Business Overview

The medical cannabis in-door grow facility is outfitted for growing in a multi-level brick warehouse. The warehouse is currently utilizing 4, 25 SF X 20 SF grow rooms; for a total of 2,000 SF yet has the building size to expand to 20,000 SF. Robust irrigation system with new AC units for climate control.. Three phase power source with all the perks of being located in a business district. Standard non-disclosure & proof of funds will be required prior to disclosure of the in-door grow details..

Financial

  • Asking Price: $499,000
  • Cash Flow: N/A
  • Gross Revenue: N/A
  • EBITDA: N/A
  • FF&E: N/A
  • Inventory: N/A
  • Inventory Included: N/A
  • Established: 2018

Detailed Information

  • Property Owned or Leased:N/A
  • Property Included:N/A
  • Building Square Footage:N/A
  • Lot Size:N/A
  • Total Number of Employees:3
  • Furniture, Fixtures and Equipment:N/A
Is Support & Training Included:
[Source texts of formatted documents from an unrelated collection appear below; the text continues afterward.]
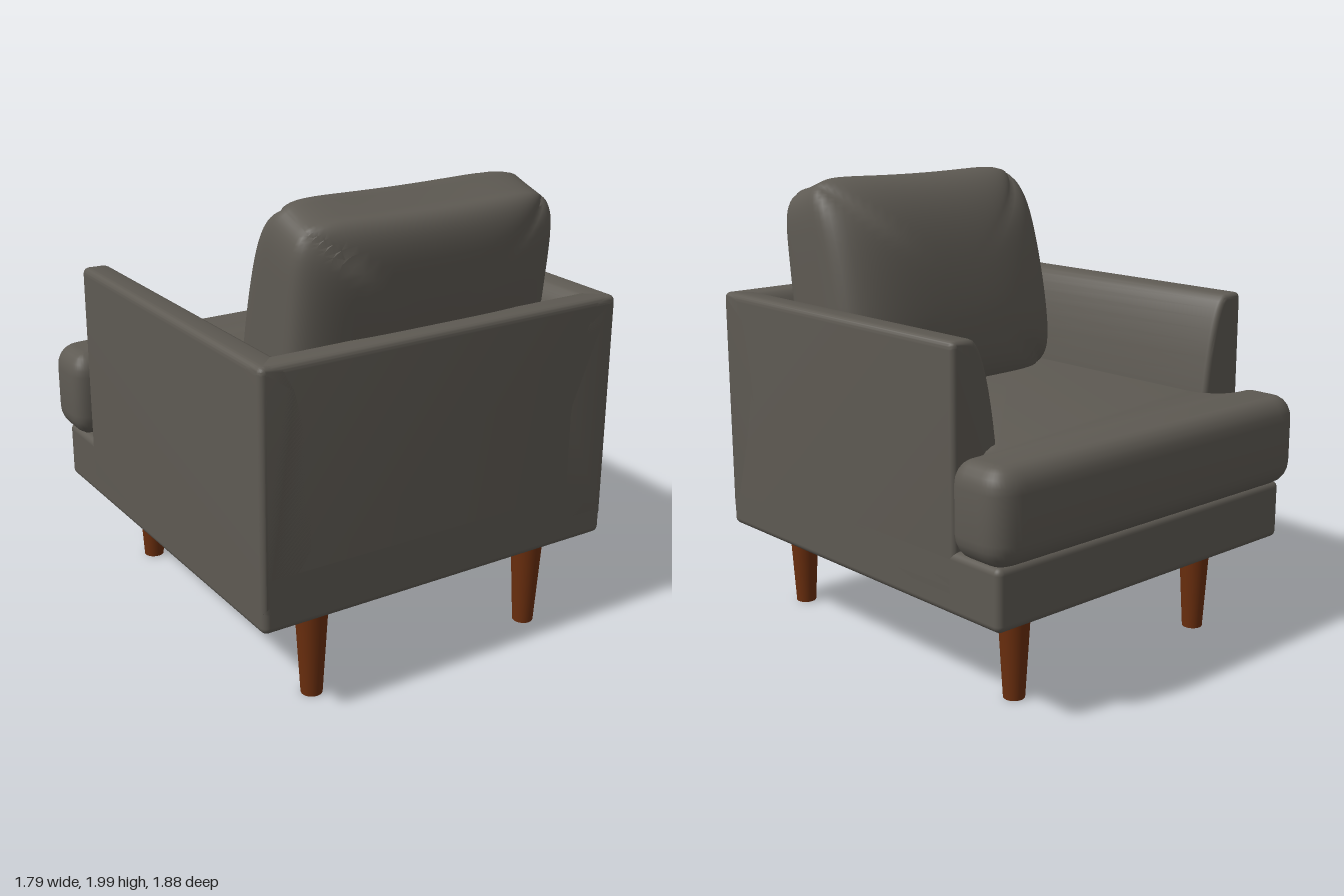
import * as THREE from 'three';
import { toCreasedNormals } from 'three/addons/utils/BufferGeometryUtils.js';
import { RoundedBoxGeometry } from 'three/addons/geometries/RoundedBoxGeometry.js';

const fabric = new THREE.MeshStandardMaterial({ color: 0x5e5a53 });
fabric.name = 'grey fabric';
const wood = new THREE.MeshStandardMaterial({ color: 0x6a2e0e });
wood.name = 'brown wood';

function add(group, name, geometry, material) {
  const mesh = new THREE.Mesh(geometry, material);
  mesh.name = name;
  group.add(mesh);
  return mesh;
}

// Upholstered wall section: straight outside, rounded top, inside sloping down to the seat
function wallShape(outer, sign) {
  const x = (inset) => sign * (outer - inset);
  const s = new THREE.Shape();
  s.moveTo(x(0), 0.5);
  s.lineTo(x(0), 1.455);
  s.quadraticCurveTo(x(0), 1.487, x(0.03), 1.487);
  s.lineTo(x(0.1), 1.485);
  s.bezierCurveTo(x(0.16), 1.48, x(0.21), 1.25, x(0.235), 1.0);
  s.lineTo(x(0.235), 0.5);
  s.closePath();
  return s;
}

// Extrusion of a given total length, with rounded ends that keep the outline size
function softExtrude(shape, length, bevel, thickness = bevel) {
  return new THREE.ExtrudeGeometry(shape, {
    depth: length - 2 * thickness, bevelEnabled: true, bevelSize: bevel, bevelOffset: -bevel,
    bevelThickness: thickness, bevelSegments: 5, curveSegments: 10,
  }).translate(0, 0, thickness);
}

// T-shaped outline of the seat, drawn as (x, z) with rounded corners
function seatShape() {
  const s = new THREE.Shape();
  const w = 0.895, n = 0.68, f = -0.94, r = -0.64, b = 0.68;
  s.moveTo(-n, b);
  s.lineTo(-n, -0.52);
  s.quadraticCurveTo(-n, r, -0.8, r);
  s.quadraticCurveTo(-w, r, -w, r - 0.09);
  s.lineTo(-w, f + 0.12);
  s.quadraticCurveTo(-w, f, -w + 0.14, f);
  s.lineTo(w - 0.14, f);
  s.quadraticCurveTo(w, f, w, f + 0.12);
  s.lineTo(w, r - 0.09);
  s.quadraticCurveTo(w, r, 0.8, r);
  s.quadraticCurveTo(n, r, n, -0.52);
  s.lineTo(n, b);
  s.closePath();
  return s;
}

// Leaning cushion: a box with rounded corners and both large faces puffed out
function backCushion() {
  const g = new THREE.BoxGeometry(2, 2, 2, 32, 32, 6);
  const p = g.attributes.position;
  for (let i = 0; i < p.count; i++) {
    const u = Math.sin(p.getX(i) * Math.PI / 2);
    const v = Math.sin(p.getY(i) * Math.PI / 2);
    const w = p.getZ(i);
    const m = Math.max(Math.abs(u), Math.abs(v));
    const q = Math.pow(u ** 8 + v ** 8, 1 / 8) || 1;
    const a = u * m / q, c = v * m / q;
    const t = (w + 1) / 2;
    const rise = (c + 1) / 2;
    const y = 1 + rise * (1 - 0.05 * t - 0.02 * (1 - a * a));
    const k = y - 1;
    const front = 0.41 + 0.03 * k + 0.19 * k * k;
    const back = 0.64 + 0.135 * k;
    const puff = Math.pow(Math.max(0, (1 - u ** 4) * (1 - v ** 4)), 0.4);
    let z = front + (back - front) * t;
    if (w < -0.999) z -= 0.19 * puff;
    if (w > 0.999) z += 0.14 * puff;
    p.setXYZ(i, a * (0.615 - 0.01 * rise), y, z);
  }
  return toCreasedNormals(g, 0.9);
}

export function createModel() {
  const model = new THREE.Group();
  model.name = 'armchair';

  // Base frame
  add(model, 'base', new RoundedBoxGeometry(1.69, 0.26, 1.815, 4, 0.03), fabric)
    .position.set(0, 0.54, 0.0275);

  // Arms
  for (const [name, sign] of [['leftArm', 1], ['rightArm', -1]]) {
    const arm = softExtrude(wallShape(0.845, sign), 1.56, 0.025).translate(0, 0, -0.625);
    add(model, name, toCreasedNormals(arm, 0.6), fabric);
  }

  // Backrest wall
  const back = softExtrude(wallShape(0.935, 1), 1.69, 0.025).translate(0, 0, -0.845);
  add(model, 'backrest', toCreasedNormals(back.rotateY(-Math.PI / 2), 0.6), fabric);

  // Seat cushion
  const seat = softExtrude(seatShape(), 0.39, 0.08, 0.1).rotateX(Math.PI / 2).translate(0, 1.06, 0);
  add(model, 'seatCushion', toCreasedNormals(seat, 0.6), fabric);

  // Back cushion
  add(model, 'backCushion', backCushion(), fabric);

  // Tapered legs
  const legGeometry = new THREE.CylinderGeometry(0.071, 0.045, 0.43, 24);
  for (const x of [-0.543, 0.558]) {
    for (const z of [-0.655, 0.79]) {
      add(model, z < 0 ? 'frontLeg' : 'backLeg', legGeometry, wood).position.set(x, 0.215, z);
    }
  }
  return model;
}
4 weeks

Purpose For Selling:

downsizing

Additional Info

The company was started in 2018, making the business 4 years old.

Why is the Current Owner Selling The Business?

There are all types of reasons why individuals decide to sell operating businesses. Nevertheless, the true factor and the one they tell you may be 2 entirely different things. As an example, they may state "I have too many other obligations" or "I am retiring". For lots of sellers, these reasons stand. But also, for some, these may just be excuses to try to conceal the reality of transforming demographics, increased competitors, current reduction in profits, or a variety of other reasons. This is why it is very essential that you not depend completely on a vendor's word, but instead, utilize the seller's response combined with your overall due diligence. This will repaint an extra practical image of the business's existing scenario.

Existing Debts and Future Obligations

If the existing entity is in debt, which lots of businesses are, then you will certainly have reason to consider this when valuating/preparing your deal. Numerous companies borrow money in order to cover things like supplies, payroll, accounts payable, etc. Remember that sometimes this can imply that profit margins are too small. Many organisations fall under a revolving door of taking on debt as a way to pay back other loans. In addition to debts, there may likewise be future obligations to take into consideration. There may be an outstanding lease on equipment or the structure where the business resides. The business might have existing contracts with suppliers that have to be fulfilled or might cause penalties if terminated early.

Understanding the Customer Base, Competition and Area Demographics

How do companies in the location draw in new clients? Often times, operating businesses have repeat consumers, which create the core of their everyday revenues. Specific elements such as brand-new competitors sprouting up around the area, road building and construction, and also staff turn over can impact repeat consumers and adversely influence future earnings. One essential point to consider is the location of the business. Is it in a highly trafficked shopping center, or is it concealed from the main road? Clearly, the more individuals that see the business regularly, the greater the possibility to develop a returning consumer base. A final idea is the basic area demographics. Is the business located in a largely inhabited city, or is it located on the outskirts of town? How might the local median house income influence future income potential?